I stumbled upon an interesting article that I thought you might enjoy and is relevant to today’s environment. I, like most people am quite optimistic on the U.S. and global economy. Job creation has been strong, and I believe we should see wage growth accelerate. In addition, lower corporate tax rates will increase earnings for most companies by a good amount, which is bullish for stocks and the economy. The problem I have though, is that all of this good news is so well known and reflected in the markets. Even cyclical businesses such as Caterpillar (CAT) and Boeing (BA) trade at price to earnings multiples that you’d typically see on a high-flying tech stock, as opposed to relatively boring industrial companies. These high multiples are based on close to peak earnings too, which is generally when multiples are compressed for these types of firms.
“I can tell you that our investment strategy is built to counter these risks as much as possible. Our largest positions have 50-75% upside and/or offer very sizeable dividend yields.”
At T&T, we aren’t invested in these types of stocks that offer no margin of safety. We’ve owned both CAT and BA at much lower prices in the past, but at today’s prices we see far more risk than reward. That is important because they are two of the larger components in the Dow.
With all the euphoria we see pervading through the market, I see three primary risks that could potentially upset the applecart!
1. If inflation picks up, we should see a sharp selloff in bonds due to higher interest rates. This could cause a shift from equities into fixed income. Stock valuations are negatively impacted by higher interest rates,
so while current prices might be justifiable if one assumes current rates will stay this low for years, higher rates would devastate this paradigm. One need not look further than oil and housing prices to see that inflation is percolating through the system.
2. North Korea……………..needs no explaining, unfortunately.
3. A bear market in stocks becomes a self-reinforcing phenomenon. Most people believe that stocks are overvalued but that they should continue to go up. Because of this belief they have piled into index and mutual funds in record amounts. We have had absolutely no volatility over the last year and market participants are very complacent. If we see a large market drop, the narrative of economic growth could change, causing people to panic out of long-only investments such as most funds. Being that index funds have gotten almost all of the recent additions to the market, they would be hurt badly by an exodus.
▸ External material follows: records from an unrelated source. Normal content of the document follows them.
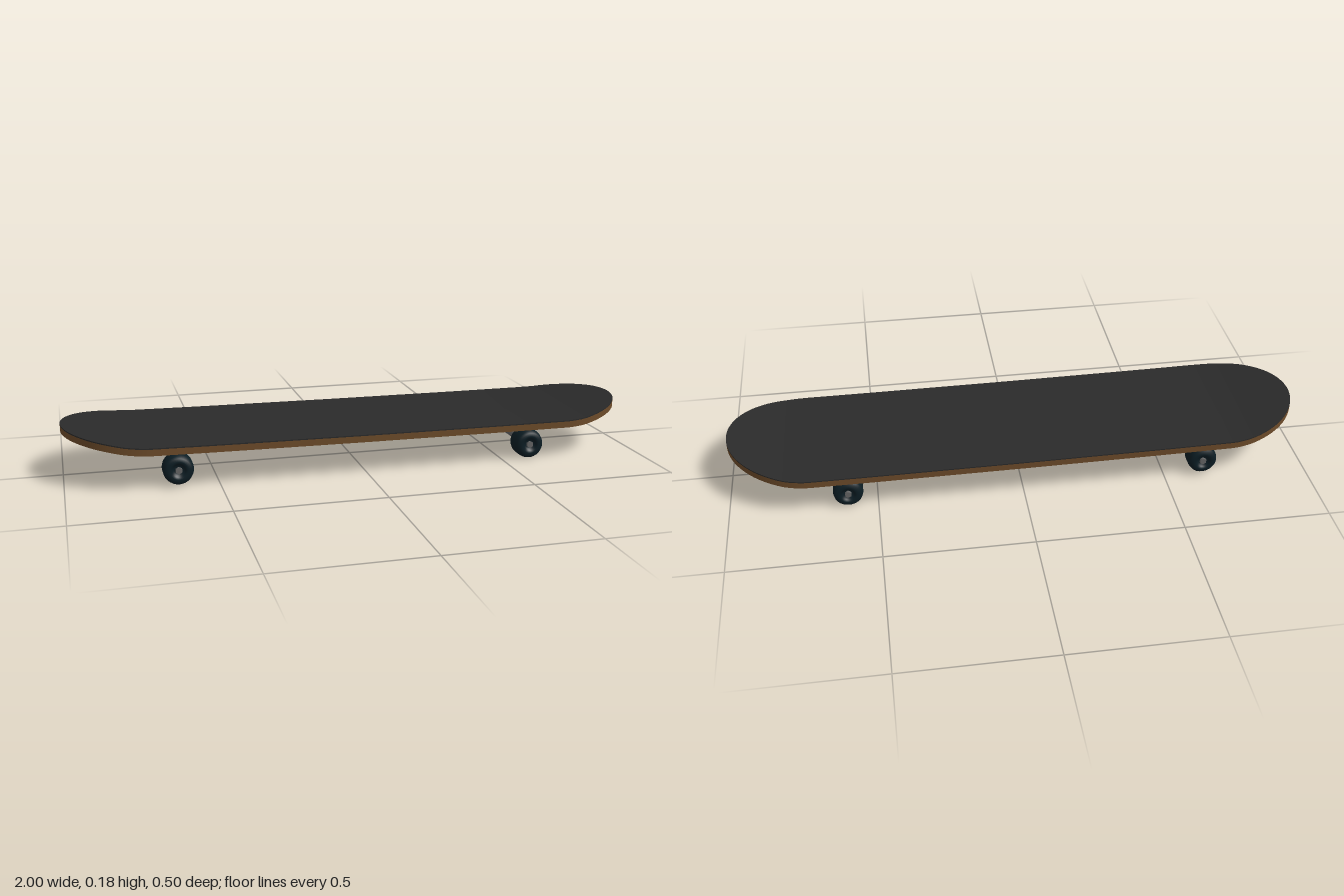
import * as THREE from 'three';

const material = (color, side = THREE.FrontSide) => new THREE.MeshStandardMaterial({ color, side });
const GRIP = material(0x2a2a2a), WOOD = material(0x6e4c2a), UNDER = material(0x777777);
const PLATE = material(0x2c2c2c), METAL = material(0x666666), RUBBER = material(0x0c1d24);

function add(parent, name, geometry, mat, x = 0, y = 0, z = 0) {
  const mesh = new THREE.Mesh(geometry, mat);
  mesh.name = name;
  mesh.position.set(x, y, z);
  parent.add(mesh);
  return mesh;
}

// Surface between two rows of points running along +x
function strip(a, b) {
  const n = a.length, index = [];
  for (let i = 0; i < n - 1; i++) index.push(i, i + 1, n + i + 1, i, n + i + 1, n + i);
  const geometry = new THREE.BufferGeometry().setFromPoints([...a, ...b]);
  geometry.setIndex(index);
  geometry.computeVertexNormals();
  return geometry;
}

// Top height of the deck along its length
const PROFILE = [[-1, 0.181], [-0.9, 0.165], [-0.8, 0.15], [-0.74, 0.145], [-0.5, 0.142], [0, 0.138],
  [0.5, 0.136], [0.74, 0.136], [0.8, 0.139], [0.9, 0.154], [1, 0.17]];
function deckHeight(x) {
  let i = 0;
  while (i < PROFILE.length - 2 && x > PROFILE[i + 1][0]) i++;
  const [x0, y0] = PROFILE[i], [x1, y1] = PROFILE[i + 1];
  return y0 + (y1 - y0) * (x - x0) / (x1 - x0);
}

// Parallel sides with elliptical nose and tail
function halfWidth(x) {
  const t = Math.max(0, (Math.abs(x) - 0.72) / 0.28);
  return 0.25 * Math.sqrt(Math.max(0, 1 - t * t));
}

function createDeck() {
  const deck = new THREE.Group();
  deck.name = 'deck';
  const stations = [];
  for (let i = 0; i <= 20; i++) stations.push(-0.72 - 0.28 * Math.cos(i / 20 * Math.PI / 2));
  for (let i = 1; i < 16; i++) stations.push(-0.72 + 1.44 * i / 16);
  for (let i = 0; i <= 20; i++) stations.push(0.72 + 0.28 * Math.sin(i / 20 * Math.PI / 2));
  const row = (side, drop) => stations.map(x =>
    new THREE.Vector3(x, deckHeight(x) - drop, side * halfWidth(x)));
  const grip = 0.004, thick = 0.026;
  add(deck, 'gripTop', strip(row(1, 0), row(-1, 0)), GRIP);
  add(deck, 'gripEdgeFront', strip(row(1, grip), row(1, 0)), GRIP);
  add(deck, 'gripEdgeBack', strip(row(-1, 0), row(-1, grip)), GRIP);
  add(deck, 'woodEdgeFront', strip(row(1, thick), row(1, grip)), WOOD);
  add(deck, 'woodEdgeBack', strip(row(-1, grip), row(-1, thick)), WOOD);
  add(deck, 'underside', strip(row(-1, thick), row(1, thick)), UNDER);
  return deck;
}

function roundedRect(path, w, h, r) {
  path.moveTo(-w + r, -h);
  path.lineTo(w - r, -h);
  path.absarc(w - r, -h + r, r, -Math.PI / 2, 0);
  path.absarc(w - r, h - r, r, 0, Math.PI / 2);
  path.absarc(-w + r, h - r, r, Math.PI / 2, Math.PI);
  path.absarc(-w + r, -h + r, r, Math.PI, Math.PI * 1.5);
  return path;
}

function createWheel(side) {
  const wheel = new THREE.Group();
  wheel.name = 'wheel';
  // Rounded tyre with a recessed core on each face
  const p = [[0.008, -0.028], [0.018, -0.028], [0.022, -0.036], [0.03, -0.039], [0.042, -0.037], [0.048, -0.03],
    [0.051, -0.018], [0.051, 0.018], [0.048, 0.03], [0.042, 0.037], [0.03, 0.039], [0.022, 0.036],
    [0.018, 0.028], [0.008, 0.028]].map(([r, y]) => new THREE.Vector2(r, y));
  add(wheel, 'tyre', new THREE.LatheGeometry(p, 32), RUBBER);
  add(wheel, 'axleNut', new THREE.CylinderGeometry(0.012, 0.012, 0.012, 6), METAL, 0, 0.031, 0);
  wheel.rotation.x = side * Math.PI / 2;
  wheel.position.z = side * 0.194;
  return wheel;
}

// Truck with local +x pointing to the nearest end of the board
function createTruck() {
  const truck = new THREE.Group();
  truck.name = 'truck';

  // Baseplate with a raised rim and mounting bolts
  const base = add(truck, 'baseplate', new THREE.BoxGeometry(0.296, 0.014, 0.236), PLATE, 0, 0.108, 0);
  base.geometry.translate(0, 0, 0);
  const rim = roundedRect(new THREE.Shape(), 0.146, 0.118, 0.012);
  rim.holes.push(roundedRect(new THREE.Path(), 0.11, 0.078, 0.02));
  const rimGeometry = new THREE.ExtrudeGeometry(rim, {
    depth: 0.012, bevelThickness: 0.003, bevelSize: 0.004, bevelSegments: 1, curveSegments: 5 });
  rimGeometry.rotateX(Math.PI / 2);
  add(truck, 'baseplateRim', rimGeometry, PLATE, 0, 0.106, 0);
  for (const x of [-0.125, 0.125]) for (const z of [-0.098, 0.098])
    add(truck, 'bolt', new THREE.CylinderGeometry(0.011, 0.009, 0.008, 12), METAL, x, 0.088, z);

  // Axle and wheels
  const running = new THREE.Group();
  running.name = 'axleAssembly';
  running.position.set(0.024, 0.053, 0);
  truck.add(running);
  add(running, 'axle', new THREE.CylinderGeometry(0.015, 0.015, 0.33, 20).rotateX(Math.PI / 2), METAL);
  add(running, 'spindle', new THREE.CylinderGeometry(0.007, 0.007, 0.46, 12).rotateX(Math.PI / 2), METAL);
  running.add(createWheel(1), createWheel(-1));

  // Hanger: tapers from the axle to a ring round the kingpin
  const plan = new THREE.Shape();
  plan.moveTo(0.012, -0.06);
  plan.quadraticCurveTo(-0.02, -0.035, -0.075, -0.032);
  plan.absarc(-0.075, 0, 0.032, -Math.PI / 2, Math.PI / 2, true);
  plan.quadraticCurveTo(-0.02, 0.035, 0.012, 0.06);
  plan.closePath();
  plan.holes.push(new THREE.Path().absarc(-0.075, 0, 0.016, 0, Math.PI * 2));
  const hanger = add(running, 'hanger', new THREE.ExtrudeGeometry(plan, {
    depth: 0.014, bevelEnabled: false, curveSegments: 12 }).rotateX(Math.PI / 2), METAL, 0, 0.012, 0);
  hanger.rotation.z = -0.15;

  // Pivot arm flaring where it joins the axle
  const flare = new THREE.Shape();
  flare.moveTo(-0.06, 0.008);
  flare.quadraticCurveTo(-0.045, 0.018, -0.036, 0.04);
  flare.lineTo(0.036, 0.04);
  flare.quadraticCurveTo(0.045, 0.018, 0.06, 0.008);
  flare.closePath();
  add(running, 'pivotArm', new THREE.ExtrudeGeometry(flare, { depth: 0.024, bevelEnabled: false })
    .translate(0, 0, -0.012).rotateY(Math.PI / 2), METAL);

  // Tilted kingpin with bushings
  const kingpin = new THREE.Group();
  kingpin.name = 'kingpin';
  kingpin.position.set(-0.052, 0.08, 0);
  kingpin.rotation.z = -0.15;
  truck.add(kingpin);
  add(kingpin, 'upperBushing', new THREE.CylinderGeometry(0.034, 0.028, 0.026, 20), PLATE, 0, 0.013, 0);
  add(kingpin, 'lowerBushing', new THREE.CylinderGeometry(0.026, 0.02, 0.012, 20), PLATE, 0, -0.016, 0);
  add(kingpin, 'kingpinNut', new THREE.CylinderGeometry(0.012, 0.012, 0.01, 6), METAL, 0, -0.025, 0);
  return truck;
}

export function createModel() {
  const board = new THREE.Group();
  board.name = 'skateboard';
  board.add(createDeck());
  const right = createTruck();
  right.name = 'leftEndTruck';
  right.position.set(0.575, -0.002, 0);
  const left = createTruck();
  left.name = 'rightEndTruck';
  left.position.set(-0.61, 0.003, 0);
  left.rotation.y = Math.PI;
  board.add(right, left);
  return board;
}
I can tell you that our investment strategy is built to counter these risks as much as possible. Our largest positions have 50-75% upside and/or offer very sizeable dividend yields. They don’t need much growth at all to be big winners but instead need a reversion to the mean. All are at low valuations relative to intrinsic value. We also have various types of hedges in place such as covered calls and cash-secured puts. Any hedge seems moronic when stocks do nothing but go up, but it is when markets drop that hedges are nearly impossible to implement, that the value of this type of strategy is proven tenfold. I hope that you enjoy the below article!